- Know the company. A cloud provider needs to be extremely ready for the challenges thrown at them, and therefore, the experience and expertise of the company does matter. Do they provide cloud solutions only or are experienced with other services? Is the company financially stable? Do they have the resources to spend on infrastructure, if required?
- Find more on how the services work. Some cloud providers have fixed packages, so you cannot practically ask for anything that’s not included in the services. This can be a bummer, because your company will develop and improve, and it is absolutely necessary to be flexible in your approach.
- Pricing matters. In case of cloud services, there are two basic options. The first one is to pay a fixed price per month for the services offered, or secondly, the company can charge you for the services based on usage. Depending on the needs of your company, the final choice would depend.
- Security is paramount. When you hire a cloud provider, you are trusting them with sensitive information and other aspects, and it is necessary to evaluate how the company protects its data centers, physical and online resources. Find more on what they are doing to stay compliant with the regulations.
- Know their customers. Eventually, you can only judge a provider by experience, which can be judged from their clientele. Check the range of clients they have worked with. Do they work with small companies in the first place? If yes, do they offer cloud consulting and are they willing to discuss the specific needs of your business?
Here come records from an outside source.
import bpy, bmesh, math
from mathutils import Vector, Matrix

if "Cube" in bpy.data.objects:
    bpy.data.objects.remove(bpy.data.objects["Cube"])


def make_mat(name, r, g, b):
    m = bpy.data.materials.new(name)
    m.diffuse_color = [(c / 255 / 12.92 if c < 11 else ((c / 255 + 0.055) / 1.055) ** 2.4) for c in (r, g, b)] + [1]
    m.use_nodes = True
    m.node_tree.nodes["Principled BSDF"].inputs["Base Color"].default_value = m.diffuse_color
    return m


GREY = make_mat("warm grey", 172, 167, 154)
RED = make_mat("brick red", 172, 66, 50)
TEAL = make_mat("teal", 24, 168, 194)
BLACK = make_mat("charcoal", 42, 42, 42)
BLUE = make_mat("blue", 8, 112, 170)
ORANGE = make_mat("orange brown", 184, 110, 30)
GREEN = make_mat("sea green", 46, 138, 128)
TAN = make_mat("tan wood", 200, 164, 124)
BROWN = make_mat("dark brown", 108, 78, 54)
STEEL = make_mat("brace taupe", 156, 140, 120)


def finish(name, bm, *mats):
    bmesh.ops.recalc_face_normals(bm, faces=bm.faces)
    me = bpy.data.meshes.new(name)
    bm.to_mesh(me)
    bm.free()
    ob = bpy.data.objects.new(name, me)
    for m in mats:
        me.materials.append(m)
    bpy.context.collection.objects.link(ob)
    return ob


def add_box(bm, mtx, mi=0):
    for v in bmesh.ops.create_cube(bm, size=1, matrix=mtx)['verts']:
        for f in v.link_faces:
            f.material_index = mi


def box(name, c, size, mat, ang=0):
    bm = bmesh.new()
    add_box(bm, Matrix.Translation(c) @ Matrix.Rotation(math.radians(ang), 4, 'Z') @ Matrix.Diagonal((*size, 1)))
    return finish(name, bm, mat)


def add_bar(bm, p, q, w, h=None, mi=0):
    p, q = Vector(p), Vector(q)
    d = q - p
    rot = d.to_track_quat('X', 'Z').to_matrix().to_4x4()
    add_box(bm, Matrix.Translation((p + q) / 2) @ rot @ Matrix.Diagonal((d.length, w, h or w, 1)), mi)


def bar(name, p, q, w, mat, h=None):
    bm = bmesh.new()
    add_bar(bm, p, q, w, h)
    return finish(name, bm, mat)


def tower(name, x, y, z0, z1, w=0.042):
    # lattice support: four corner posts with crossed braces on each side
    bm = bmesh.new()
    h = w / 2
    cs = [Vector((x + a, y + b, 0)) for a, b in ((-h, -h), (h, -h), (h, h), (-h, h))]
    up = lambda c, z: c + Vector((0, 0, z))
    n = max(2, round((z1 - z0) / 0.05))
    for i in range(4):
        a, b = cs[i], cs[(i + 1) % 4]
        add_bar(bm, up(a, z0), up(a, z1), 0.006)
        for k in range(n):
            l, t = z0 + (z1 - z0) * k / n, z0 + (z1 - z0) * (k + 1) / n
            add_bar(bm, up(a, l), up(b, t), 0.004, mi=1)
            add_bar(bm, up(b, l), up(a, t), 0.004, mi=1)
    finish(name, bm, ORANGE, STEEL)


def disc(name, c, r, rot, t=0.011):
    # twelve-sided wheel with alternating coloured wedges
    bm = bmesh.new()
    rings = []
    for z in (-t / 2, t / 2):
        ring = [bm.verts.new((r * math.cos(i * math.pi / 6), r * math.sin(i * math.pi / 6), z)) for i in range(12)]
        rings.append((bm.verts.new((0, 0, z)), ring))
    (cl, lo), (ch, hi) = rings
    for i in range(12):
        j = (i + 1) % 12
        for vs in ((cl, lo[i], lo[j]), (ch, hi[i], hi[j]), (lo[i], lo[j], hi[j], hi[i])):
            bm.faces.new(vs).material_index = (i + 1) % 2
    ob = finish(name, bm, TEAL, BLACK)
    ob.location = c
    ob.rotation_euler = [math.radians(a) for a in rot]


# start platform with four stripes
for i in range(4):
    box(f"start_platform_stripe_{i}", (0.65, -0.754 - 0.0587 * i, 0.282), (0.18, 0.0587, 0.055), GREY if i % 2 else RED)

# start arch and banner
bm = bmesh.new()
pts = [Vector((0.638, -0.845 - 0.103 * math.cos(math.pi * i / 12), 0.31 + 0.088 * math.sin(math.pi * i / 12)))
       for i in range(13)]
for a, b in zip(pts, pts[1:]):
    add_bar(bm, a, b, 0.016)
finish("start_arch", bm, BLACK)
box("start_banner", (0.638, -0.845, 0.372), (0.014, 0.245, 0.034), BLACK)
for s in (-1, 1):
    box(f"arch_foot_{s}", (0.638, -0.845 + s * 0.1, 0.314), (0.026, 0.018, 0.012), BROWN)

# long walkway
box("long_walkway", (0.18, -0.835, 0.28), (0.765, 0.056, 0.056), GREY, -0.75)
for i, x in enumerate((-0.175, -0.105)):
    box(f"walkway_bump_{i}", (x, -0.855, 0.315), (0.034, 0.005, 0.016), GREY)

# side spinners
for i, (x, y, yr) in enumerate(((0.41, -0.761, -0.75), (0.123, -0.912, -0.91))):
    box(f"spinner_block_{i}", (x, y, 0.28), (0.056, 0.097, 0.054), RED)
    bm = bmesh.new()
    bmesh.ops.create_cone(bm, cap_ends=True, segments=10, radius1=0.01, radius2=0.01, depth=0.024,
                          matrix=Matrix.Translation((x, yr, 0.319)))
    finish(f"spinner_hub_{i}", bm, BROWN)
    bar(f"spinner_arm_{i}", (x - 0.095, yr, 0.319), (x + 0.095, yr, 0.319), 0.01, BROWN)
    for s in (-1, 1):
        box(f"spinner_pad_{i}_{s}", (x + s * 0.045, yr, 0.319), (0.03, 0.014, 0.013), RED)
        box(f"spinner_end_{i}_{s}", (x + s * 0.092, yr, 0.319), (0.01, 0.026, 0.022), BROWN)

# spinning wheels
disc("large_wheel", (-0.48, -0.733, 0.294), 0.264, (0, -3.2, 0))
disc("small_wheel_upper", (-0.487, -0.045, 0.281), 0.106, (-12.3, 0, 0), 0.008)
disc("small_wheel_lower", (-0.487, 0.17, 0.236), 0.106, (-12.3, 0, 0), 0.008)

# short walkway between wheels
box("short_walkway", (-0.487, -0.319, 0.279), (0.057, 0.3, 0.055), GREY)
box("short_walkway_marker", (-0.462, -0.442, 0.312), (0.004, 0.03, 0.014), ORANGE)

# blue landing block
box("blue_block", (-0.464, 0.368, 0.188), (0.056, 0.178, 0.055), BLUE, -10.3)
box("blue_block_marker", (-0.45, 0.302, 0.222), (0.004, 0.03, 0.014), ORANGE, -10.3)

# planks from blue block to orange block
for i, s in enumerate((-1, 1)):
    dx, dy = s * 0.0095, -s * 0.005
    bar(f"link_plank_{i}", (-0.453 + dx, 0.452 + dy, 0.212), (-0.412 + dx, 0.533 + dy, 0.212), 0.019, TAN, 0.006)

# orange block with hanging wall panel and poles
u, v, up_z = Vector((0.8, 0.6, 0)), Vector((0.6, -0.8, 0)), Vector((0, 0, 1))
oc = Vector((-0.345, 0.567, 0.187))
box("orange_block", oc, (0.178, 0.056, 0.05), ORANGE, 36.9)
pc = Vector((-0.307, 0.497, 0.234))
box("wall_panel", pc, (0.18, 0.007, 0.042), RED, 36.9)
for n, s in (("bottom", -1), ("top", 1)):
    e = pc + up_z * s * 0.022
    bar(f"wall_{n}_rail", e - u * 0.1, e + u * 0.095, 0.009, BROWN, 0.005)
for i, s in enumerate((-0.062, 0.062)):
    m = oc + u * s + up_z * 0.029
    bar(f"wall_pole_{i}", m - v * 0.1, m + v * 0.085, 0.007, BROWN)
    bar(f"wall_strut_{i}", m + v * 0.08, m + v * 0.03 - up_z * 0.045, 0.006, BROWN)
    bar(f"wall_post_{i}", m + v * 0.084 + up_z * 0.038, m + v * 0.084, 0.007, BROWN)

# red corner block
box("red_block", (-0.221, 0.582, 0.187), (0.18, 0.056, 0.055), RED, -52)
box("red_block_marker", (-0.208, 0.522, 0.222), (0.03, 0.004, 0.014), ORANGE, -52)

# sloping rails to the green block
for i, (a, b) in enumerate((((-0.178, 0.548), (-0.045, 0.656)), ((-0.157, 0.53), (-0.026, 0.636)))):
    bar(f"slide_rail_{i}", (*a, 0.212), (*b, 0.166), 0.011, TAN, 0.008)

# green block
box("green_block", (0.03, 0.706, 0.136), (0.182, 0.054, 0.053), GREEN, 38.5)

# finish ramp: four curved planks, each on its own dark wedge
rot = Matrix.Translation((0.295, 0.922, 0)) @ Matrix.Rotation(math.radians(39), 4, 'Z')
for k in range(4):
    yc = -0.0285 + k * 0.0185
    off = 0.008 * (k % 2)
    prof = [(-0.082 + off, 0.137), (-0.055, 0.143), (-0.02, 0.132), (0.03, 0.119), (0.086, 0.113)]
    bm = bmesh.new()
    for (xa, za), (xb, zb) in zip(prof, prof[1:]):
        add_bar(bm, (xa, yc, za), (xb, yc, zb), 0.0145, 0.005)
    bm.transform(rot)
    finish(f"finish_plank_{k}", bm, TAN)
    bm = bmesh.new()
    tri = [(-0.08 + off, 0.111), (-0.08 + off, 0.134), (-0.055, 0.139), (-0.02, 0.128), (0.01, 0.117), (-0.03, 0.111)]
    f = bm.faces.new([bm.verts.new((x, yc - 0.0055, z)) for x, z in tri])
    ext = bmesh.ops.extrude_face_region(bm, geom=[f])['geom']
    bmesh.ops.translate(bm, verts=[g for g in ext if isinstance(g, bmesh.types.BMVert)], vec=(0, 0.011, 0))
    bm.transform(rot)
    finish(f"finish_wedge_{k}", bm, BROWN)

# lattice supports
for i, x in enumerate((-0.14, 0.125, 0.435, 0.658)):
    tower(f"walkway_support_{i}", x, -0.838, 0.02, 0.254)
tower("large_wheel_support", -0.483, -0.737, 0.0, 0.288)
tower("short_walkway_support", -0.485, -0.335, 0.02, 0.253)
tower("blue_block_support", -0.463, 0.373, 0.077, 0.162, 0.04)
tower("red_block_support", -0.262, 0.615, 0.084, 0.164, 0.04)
Ask the relevant questions, find more on how they plan to adapt to new technologies, and if they would be around to take up questions, queries and solutions around the clock.